Frey is a logical complement to a Cochamo visit: short approaches (once you’re camped out by Refugio Frey), more compact routes, drier but colder weather, and plenty of wine (and  food for purchase) at the hut. The term “alpine cragging” comes to mind. Climbing here is on small to mid-sized granite spires (one to eight pitches) that dot nearby ridges. Rock looks loose and dirty from afar but is in fact clean, solid and well featured. Free camping is available near the hut but you pay for the use of a shared kitchen space (gas stove). Bring a sturdy tent as conditions can be very windy. A nice guidebook by Rolando Garibotti can be purchased at Club Andino in Bariloche. Lastly, transiting between Cochamo (Puerto Varas) and Frey (Bariloche) is probably best done via a public bus rather than a rental car. Dedicate a day to do this and probably more if you’re in a rental car.

A Tyrolean traverse on the descent from Crescent 
Moon Buttress in Nuevo Leon, Mexico. 
Photo: Radek Chalupa.
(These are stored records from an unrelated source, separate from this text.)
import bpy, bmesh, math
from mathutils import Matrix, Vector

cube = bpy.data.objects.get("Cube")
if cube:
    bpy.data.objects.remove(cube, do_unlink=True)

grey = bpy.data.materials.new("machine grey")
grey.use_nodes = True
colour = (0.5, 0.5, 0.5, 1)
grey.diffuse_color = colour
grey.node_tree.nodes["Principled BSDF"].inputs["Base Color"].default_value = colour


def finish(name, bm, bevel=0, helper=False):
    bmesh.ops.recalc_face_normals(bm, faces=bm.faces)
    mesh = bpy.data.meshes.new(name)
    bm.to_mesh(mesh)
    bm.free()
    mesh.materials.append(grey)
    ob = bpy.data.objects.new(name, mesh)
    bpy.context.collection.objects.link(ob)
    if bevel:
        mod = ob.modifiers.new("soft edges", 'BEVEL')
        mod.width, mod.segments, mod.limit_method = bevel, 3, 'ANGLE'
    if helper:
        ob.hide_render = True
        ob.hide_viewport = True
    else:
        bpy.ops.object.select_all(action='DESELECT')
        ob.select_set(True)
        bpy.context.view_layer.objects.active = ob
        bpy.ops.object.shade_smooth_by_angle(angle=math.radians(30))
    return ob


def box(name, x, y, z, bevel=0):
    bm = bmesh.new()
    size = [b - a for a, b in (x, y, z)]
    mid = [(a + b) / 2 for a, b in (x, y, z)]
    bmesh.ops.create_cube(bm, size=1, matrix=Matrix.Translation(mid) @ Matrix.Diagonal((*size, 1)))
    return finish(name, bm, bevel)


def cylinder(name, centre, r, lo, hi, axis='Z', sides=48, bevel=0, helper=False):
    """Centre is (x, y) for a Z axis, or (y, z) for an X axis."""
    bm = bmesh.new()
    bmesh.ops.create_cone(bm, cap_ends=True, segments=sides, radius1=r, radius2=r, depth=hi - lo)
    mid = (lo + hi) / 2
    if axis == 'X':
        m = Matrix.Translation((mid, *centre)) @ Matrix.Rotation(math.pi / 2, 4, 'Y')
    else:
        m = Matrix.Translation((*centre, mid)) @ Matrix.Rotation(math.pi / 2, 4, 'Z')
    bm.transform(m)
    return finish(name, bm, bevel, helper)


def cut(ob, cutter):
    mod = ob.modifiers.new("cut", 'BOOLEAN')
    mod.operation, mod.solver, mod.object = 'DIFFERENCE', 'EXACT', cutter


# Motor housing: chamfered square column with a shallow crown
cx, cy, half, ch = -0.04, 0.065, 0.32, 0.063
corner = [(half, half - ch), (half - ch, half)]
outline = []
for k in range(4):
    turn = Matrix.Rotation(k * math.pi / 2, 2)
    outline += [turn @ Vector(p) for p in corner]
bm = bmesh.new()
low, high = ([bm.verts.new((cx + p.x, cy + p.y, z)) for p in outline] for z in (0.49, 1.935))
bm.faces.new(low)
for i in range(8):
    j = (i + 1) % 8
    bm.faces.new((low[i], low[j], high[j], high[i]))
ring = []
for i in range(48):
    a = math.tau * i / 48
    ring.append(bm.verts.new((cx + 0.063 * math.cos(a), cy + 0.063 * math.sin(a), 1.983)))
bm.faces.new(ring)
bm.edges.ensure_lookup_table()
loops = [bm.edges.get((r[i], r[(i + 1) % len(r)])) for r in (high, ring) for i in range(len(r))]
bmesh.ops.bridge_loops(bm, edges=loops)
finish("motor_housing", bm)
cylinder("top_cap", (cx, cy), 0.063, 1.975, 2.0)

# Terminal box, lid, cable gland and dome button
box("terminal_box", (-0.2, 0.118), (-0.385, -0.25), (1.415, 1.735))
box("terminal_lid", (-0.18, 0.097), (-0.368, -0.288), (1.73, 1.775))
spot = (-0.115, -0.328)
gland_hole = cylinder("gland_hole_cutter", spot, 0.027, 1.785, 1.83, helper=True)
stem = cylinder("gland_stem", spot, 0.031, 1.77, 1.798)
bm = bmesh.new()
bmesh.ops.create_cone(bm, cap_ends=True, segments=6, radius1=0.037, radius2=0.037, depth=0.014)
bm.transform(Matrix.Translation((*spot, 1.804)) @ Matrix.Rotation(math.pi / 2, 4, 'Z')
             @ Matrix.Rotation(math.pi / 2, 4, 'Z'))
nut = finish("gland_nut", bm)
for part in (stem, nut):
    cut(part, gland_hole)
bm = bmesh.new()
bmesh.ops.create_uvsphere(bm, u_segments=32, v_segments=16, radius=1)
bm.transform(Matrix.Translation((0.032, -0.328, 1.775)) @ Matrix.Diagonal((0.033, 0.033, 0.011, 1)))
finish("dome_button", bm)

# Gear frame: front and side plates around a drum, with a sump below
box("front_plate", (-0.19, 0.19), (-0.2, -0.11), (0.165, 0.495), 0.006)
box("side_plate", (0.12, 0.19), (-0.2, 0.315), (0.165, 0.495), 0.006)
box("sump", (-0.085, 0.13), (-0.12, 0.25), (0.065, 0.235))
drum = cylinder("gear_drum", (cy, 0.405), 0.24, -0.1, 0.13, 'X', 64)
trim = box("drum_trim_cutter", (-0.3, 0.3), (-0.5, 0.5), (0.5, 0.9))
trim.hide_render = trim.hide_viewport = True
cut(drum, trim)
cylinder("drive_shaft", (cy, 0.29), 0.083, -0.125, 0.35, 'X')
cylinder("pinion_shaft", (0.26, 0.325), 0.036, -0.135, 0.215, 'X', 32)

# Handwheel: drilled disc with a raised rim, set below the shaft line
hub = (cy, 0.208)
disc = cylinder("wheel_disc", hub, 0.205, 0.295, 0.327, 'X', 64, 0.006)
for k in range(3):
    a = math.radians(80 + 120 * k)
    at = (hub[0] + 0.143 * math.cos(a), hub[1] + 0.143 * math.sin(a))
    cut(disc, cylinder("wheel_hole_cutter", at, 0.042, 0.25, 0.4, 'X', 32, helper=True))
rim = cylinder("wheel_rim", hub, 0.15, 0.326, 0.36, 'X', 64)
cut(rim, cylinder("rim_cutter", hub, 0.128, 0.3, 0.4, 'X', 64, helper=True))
Despite a several year lull (2010–13ish), hundreds of mostly foreign climbers once again visit the beautiful El Potrero Chico every year. Yet very few seem to venture beyond. High density of well-bolted, long routes, good weather, nice limestone, trivial connections to US cities are all contributing factors. As fun as racking up the pitch count in EPC is, the adventure aspect is a bit lacking. Partially motivated by the publication of a new guidebook (rockclimbing-mexico.com), we did a two-week long road trip through the country starting and ending in Mexico City (and yes, we did venture up north to EPC, as well). Two areas with moderate multi-pitch routes were Parque El Chico in the state of Hidalgo (conglomerate rock towers) and a large monolith called Pena de Bernal in Queretaro. While the climbing was good (all bolted), the setting of the post-card perfect Mexico really completed the experience. Logistics are trivial (cheap flights) though things seemed simpler in a rental car with Mexican plates as opposed to driving in from the US.